THURMOND — Whoop Whoop De Do, a retired racehorse residing here, could conceivably surpass his entire career winnings many times over in one weekend.
His trainer and co-owner, Jessica Bortner-Harris, is taking him to the Retired Racehorse Project’s Thoroughbred Makeover 2017 at the Kentucky Horse Park in Lexington, Kentucky.
Whoop Whoop De Do, or Dominic as he is called, (Dom for short), in honor of the character Dominic Toretto from “The Fast and The Furious” movies, is a four-year-old, 17.0 hand chestnut gelding who ran his last race on March 25, 2016, ending a less-than-stellar career with only five starts and $572 in winnings.
Today he gains a second chance at glory by competing in the $100,000 Thoroughbred Makeover 2017 for, among other things, the title of “America’s Most Wanted Thoroughbred.”
The competition extends across 10 equestrian disciplines from barrel racing to polo with Bortner-Harris and Dom competing in eventing today and show jumping on Friday. The top five horses in each discipline will compete in a finale on Saturday. The finale audience (both live and livestream) will then vote via text for the horse that most inspires them. The winner will be named “America’s Most Wanted Thoroughbred.”
Though Dom’s racing career was not one for the record books, shortly after retiring he showed potential in another area.
When discussing Dom with Jessica Redman, who had acquired him when his racing career ended, Bortner-Harris said that Redman told her that Dom had jumped over a four-foot gate in order to join some of his horse buddies.
“Jessica told me, ‘so we know he can jump,’” said Bortner-Harris. That was all Bortner-Harris needed to hear. She bought Dom sight unseen despite his having a hoof abscess. “Her eye is so good,” Bortner-Harris said of Redman’s ability to spot quality horses.
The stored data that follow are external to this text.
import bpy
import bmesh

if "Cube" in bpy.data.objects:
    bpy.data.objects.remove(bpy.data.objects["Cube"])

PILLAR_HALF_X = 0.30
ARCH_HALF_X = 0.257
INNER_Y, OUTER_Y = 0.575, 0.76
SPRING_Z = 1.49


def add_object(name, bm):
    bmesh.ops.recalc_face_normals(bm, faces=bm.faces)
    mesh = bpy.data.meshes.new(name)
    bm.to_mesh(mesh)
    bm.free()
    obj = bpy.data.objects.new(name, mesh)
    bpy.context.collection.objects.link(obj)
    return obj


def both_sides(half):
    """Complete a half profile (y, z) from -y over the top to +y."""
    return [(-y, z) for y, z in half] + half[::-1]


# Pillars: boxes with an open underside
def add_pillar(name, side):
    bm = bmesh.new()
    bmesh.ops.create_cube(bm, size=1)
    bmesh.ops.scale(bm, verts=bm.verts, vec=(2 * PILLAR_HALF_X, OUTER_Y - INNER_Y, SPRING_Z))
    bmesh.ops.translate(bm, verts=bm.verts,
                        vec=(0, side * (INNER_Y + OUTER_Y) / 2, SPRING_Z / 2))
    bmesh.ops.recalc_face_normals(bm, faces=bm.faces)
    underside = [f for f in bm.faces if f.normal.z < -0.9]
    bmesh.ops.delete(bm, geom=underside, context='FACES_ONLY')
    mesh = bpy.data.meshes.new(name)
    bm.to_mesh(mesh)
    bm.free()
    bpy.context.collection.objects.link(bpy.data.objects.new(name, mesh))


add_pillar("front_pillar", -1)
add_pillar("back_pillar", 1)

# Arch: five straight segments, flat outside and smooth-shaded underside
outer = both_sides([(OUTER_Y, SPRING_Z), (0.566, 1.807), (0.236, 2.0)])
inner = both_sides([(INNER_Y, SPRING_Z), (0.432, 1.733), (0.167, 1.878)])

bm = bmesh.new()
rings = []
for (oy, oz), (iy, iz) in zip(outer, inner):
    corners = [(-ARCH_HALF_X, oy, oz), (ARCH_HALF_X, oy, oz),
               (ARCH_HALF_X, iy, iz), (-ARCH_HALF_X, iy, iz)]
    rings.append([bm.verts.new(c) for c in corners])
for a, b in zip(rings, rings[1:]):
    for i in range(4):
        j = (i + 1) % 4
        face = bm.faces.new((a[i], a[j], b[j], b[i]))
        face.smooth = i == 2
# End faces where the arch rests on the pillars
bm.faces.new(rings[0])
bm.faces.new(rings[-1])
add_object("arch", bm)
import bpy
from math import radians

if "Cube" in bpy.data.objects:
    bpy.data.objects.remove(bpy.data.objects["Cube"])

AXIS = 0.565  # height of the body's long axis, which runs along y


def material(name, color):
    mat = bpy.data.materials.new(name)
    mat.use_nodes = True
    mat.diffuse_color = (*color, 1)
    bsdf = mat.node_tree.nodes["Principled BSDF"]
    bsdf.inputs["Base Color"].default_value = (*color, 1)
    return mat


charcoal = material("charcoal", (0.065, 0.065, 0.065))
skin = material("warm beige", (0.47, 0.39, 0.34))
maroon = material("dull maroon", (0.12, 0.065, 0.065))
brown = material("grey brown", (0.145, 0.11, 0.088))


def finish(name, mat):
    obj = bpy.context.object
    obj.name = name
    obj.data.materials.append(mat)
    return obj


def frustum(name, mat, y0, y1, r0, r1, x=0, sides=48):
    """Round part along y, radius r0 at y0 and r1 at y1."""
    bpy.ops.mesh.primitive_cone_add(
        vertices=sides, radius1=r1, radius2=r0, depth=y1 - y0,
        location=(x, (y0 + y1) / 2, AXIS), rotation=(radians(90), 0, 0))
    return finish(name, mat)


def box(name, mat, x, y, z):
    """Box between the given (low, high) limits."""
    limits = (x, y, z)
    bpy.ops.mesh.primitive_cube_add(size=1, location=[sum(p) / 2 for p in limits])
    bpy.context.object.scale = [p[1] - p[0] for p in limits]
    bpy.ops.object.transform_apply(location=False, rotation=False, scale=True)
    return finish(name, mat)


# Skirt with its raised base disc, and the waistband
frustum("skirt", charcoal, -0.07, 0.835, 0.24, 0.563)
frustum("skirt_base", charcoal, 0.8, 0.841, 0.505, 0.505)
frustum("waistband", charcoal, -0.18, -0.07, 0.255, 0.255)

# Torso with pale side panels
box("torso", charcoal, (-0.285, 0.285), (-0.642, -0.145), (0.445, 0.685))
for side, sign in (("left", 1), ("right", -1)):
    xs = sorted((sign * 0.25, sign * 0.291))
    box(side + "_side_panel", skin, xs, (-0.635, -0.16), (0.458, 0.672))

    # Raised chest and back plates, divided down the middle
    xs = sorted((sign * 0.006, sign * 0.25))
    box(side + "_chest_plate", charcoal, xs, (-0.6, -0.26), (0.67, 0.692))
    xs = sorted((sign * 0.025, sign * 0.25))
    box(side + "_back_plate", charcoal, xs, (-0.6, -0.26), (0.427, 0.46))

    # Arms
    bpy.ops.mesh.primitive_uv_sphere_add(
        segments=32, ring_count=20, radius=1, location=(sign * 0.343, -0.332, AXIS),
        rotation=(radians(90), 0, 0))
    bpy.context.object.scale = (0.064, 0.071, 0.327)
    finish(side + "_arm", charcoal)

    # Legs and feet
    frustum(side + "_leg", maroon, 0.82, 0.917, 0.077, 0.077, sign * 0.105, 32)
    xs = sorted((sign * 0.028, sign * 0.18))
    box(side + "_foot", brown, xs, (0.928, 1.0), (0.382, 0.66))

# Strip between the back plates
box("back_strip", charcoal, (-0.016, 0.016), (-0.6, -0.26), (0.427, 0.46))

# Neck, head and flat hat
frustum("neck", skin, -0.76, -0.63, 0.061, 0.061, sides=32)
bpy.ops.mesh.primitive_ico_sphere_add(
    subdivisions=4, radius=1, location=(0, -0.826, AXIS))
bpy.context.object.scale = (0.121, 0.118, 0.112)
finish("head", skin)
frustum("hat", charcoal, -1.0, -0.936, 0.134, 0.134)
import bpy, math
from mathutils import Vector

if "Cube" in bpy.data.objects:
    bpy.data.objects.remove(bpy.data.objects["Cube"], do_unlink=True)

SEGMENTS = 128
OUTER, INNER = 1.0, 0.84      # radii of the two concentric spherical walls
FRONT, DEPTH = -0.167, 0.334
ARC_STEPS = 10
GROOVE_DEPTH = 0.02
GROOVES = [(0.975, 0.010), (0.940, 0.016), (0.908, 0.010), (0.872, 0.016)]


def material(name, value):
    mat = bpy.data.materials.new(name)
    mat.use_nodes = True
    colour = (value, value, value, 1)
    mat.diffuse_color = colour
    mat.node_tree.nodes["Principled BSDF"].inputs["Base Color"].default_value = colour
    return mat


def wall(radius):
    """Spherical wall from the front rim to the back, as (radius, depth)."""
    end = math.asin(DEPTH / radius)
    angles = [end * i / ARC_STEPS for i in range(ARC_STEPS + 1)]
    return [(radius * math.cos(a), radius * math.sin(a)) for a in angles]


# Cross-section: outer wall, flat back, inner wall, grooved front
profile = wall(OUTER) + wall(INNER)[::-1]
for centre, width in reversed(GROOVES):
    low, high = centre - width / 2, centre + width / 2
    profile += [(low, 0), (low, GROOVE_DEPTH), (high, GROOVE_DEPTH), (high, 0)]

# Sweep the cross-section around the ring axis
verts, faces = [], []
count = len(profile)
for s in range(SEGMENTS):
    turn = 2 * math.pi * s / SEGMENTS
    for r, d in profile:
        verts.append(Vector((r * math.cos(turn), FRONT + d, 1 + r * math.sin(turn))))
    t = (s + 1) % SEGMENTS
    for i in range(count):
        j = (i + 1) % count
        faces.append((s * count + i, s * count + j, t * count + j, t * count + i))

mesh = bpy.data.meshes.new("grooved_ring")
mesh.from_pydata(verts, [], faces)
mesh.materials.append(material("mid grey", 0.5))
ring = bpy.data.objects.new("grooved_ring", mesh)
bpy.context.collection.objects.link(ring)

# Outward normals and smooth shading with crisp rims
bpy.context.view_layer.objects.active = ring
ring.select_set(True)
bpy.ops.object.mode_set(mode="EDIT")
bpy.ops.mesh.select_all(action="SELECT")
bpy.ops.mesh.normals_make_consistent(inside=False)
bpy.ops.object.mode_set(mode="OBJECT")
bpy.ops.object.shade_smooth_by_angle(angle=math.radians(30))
Bortner-Harris said that Redman’s horses usually sell as quickly as she posts them but Dom’s abscess bought her enough time to consult Susan Massaro about buying Dom. The two women now co-own Dom with Bortner-Harris serving as his trainer.
“He’s the real deal,” Bortner-Harris says of Dom. “When I got him last summer, he looked like a giraffe, with that long neck. He looked like a giant baby.”But she says she knew he had something. “God blessed me with a gut feeling. I just know. And he reminds me of Bug.”
Bug, aka, Win the War, is the horse that took Bortner-Harris from the Novice level all the way to the Advanced and Three Star levels of eventing. They qualified for Rolex Kentucky Three-Day Event — known to equestrians simply as Rolex — which is the only Four Star eventing competition in the United States. Four Star is the level of competition at the Olympics and World Equestrian Games.
But Bortner-Harris injured herself before the competition and she and Bug were forced to drop out. She then made the difficult decision to retire Bug. “He’s 16 and he’s my baby,” she said. He had some body issues and the high-level competition was taking its toll on him. “If he broke his leg, he would just keep going.” So she leased him to a student who is competing him at lower levels. “He can do that in his sleep,” she said. “He’s bored, but he’s safe. And I don’t have to worry about him having to spend the rest of his life in a pasture.”
She added, “It’s more about the horse. You have to put the horse before the dream.”
In January of this year when Bortner-Harris retired Bug, Dom had just been hanging out on her farm since last spring, letting down from the track and gaining some weight. She mentioned to Massaro that Dom qualified for the Thoroughbred Makeover. To qualify, a horse must have raced after July 1, 2015, and must not have started significant training before Dec. 1, 2016, and Dom met those requirements. So they entered him.
Bortner-Harris says her competitive nature makes her want to win this weekend but that’s not the point of the Retired Racehorse Project. It’s about showing the world what Thoroughbreds can do. She says when she started eventing, everybody rode Thoroughbreds. Then the trend was to switch to warmbloods and the Irish horses.
“The RRP shows that Thoroughbreds are just as good as the gazillion dollar imports. I owe it to the breed to show the world what they can do.
“Thoroughbred’s hearts are so big. Dom is four but he does it like a big boy. In a few years, I can’t wait to see what he will be able to do. He’s a very good mover and is relaxing under tack. He’s very trainable. He has never refused to do anything I’ve asked him to do.
“Retiring Bug was a real eye-opener. I realized I have to start all over again. He took me further than I ever thought I’d go. All the rest will be icing on the cake.”
This weekend, she and Dom will begin to put some icing on that cake. And they will do it at the Kentucky Horse Park, the same facility that hosts Rolex, where her injury prevented her from taking Bug all the way to the top.
Reach Jessica Bortner-Harris at JBHeventing@gmail.com or RockyStartStables.com